-- DIRECTIONS FOR THIS TASK --
Go line by line through the entries and show those that hold the string "import".

(Saved data entries)

***

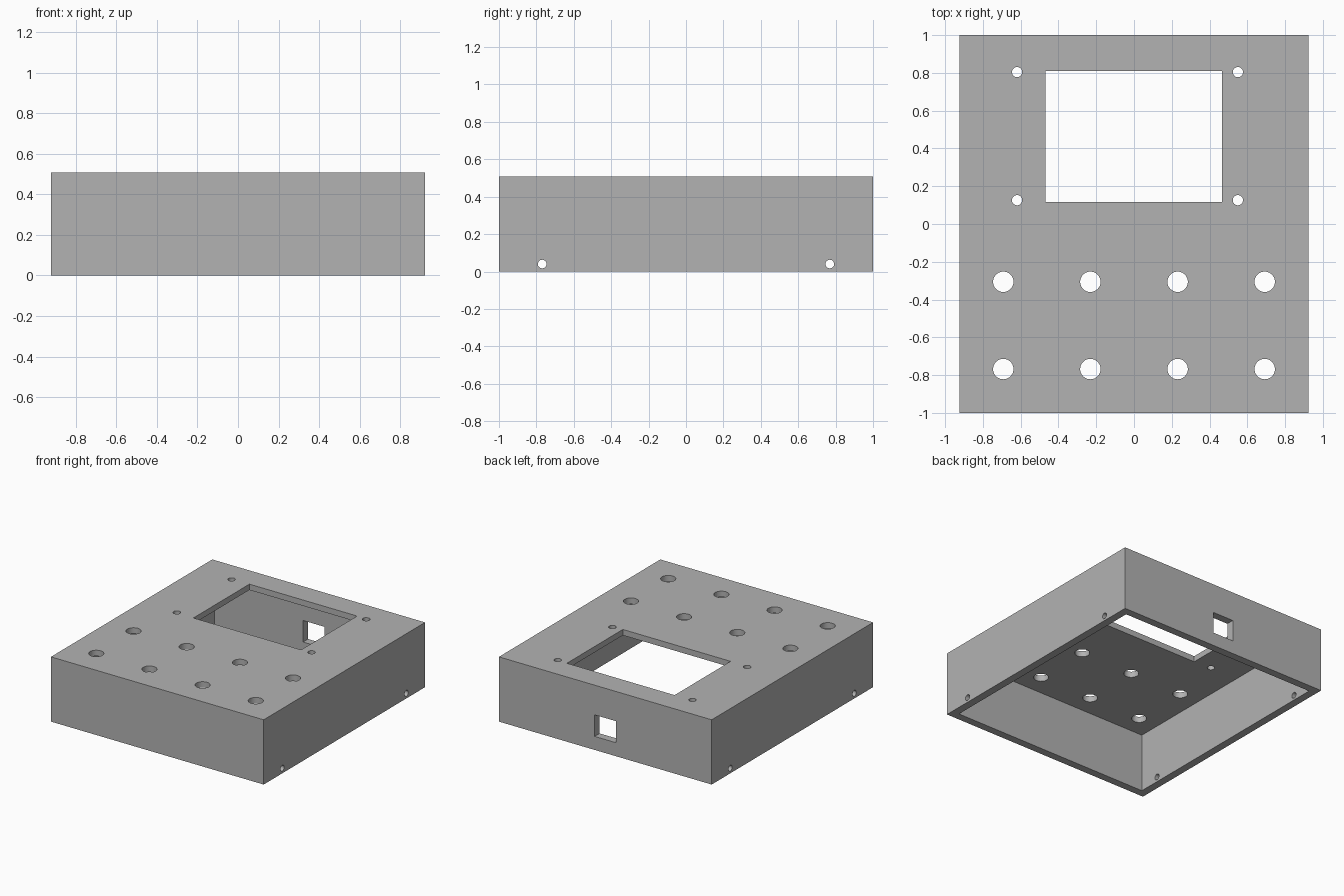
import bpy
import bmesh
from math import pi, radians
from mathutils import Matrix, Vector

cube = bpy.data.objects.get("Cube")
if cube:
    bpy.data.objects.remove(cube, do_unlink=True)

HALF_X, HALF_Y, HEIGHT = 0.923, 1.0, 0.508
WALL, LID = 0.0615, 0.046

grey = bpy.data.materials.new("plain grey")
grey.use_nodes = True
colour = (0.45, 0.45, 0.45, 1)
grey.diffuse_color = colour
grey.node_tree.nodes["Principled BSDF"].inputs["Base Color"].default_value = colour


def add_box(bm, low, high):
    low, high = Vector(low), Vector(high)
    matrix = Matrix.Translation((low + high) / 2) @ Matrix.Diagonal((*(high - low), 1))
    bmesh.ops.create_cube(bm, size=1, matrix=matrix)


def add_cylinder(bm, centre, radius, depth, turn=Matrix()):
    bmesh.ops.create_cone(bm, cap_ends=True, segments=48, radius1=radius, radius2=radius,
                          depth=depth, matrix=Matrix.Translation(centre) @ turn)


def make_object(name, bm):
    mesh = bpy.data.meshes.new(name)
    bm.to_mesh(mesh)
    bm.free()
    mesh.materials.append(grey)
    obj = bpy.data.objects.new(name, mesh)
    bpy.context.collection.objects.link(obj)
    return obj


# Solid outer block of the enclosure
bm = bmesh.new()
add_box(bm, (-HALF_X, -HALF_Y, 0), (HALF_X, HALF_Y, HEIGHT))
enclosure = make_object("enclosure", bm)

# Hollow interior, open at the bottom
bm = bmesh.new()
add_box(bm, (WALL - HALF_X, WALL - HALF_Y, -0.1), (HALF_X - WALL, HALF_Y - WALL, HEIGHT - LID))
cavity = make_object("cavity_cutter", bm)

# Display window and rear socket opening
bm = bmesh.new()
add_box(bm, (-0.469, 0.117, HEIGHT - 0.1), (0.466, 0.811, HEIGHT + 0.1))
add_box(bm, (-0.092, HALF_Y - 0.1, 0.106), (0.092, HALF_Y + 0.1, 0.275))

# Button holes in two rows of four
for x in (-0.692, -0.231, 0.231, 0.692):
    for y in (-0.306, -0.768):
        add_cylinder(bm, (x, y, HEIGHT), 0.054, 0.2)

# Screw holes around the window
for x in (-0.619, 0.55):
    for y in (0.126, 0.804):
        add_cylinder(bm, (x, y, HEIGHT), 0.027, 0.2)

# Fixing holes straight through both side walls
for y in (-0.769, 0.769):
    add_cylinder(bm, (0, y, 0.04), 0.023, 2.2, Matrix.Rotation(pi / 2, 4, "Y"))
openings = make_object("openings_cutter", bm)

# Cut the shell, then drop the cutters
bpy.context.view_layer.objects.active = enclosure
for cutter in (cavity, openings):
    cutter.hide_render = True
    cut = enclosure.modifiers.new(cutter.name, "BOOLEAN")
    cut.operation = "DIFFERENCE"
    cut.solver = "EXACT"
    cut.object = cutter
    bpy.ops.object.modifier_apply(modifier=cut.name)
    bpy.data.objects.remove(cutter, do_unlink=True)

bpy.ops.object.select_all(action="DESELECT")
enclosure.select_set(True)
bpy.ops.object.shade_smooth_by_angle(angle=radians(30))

***

-- EXERCISE RESULT --
import bpy
import bmesh
from math import pi, radians
from mathutils import Matrix, Vector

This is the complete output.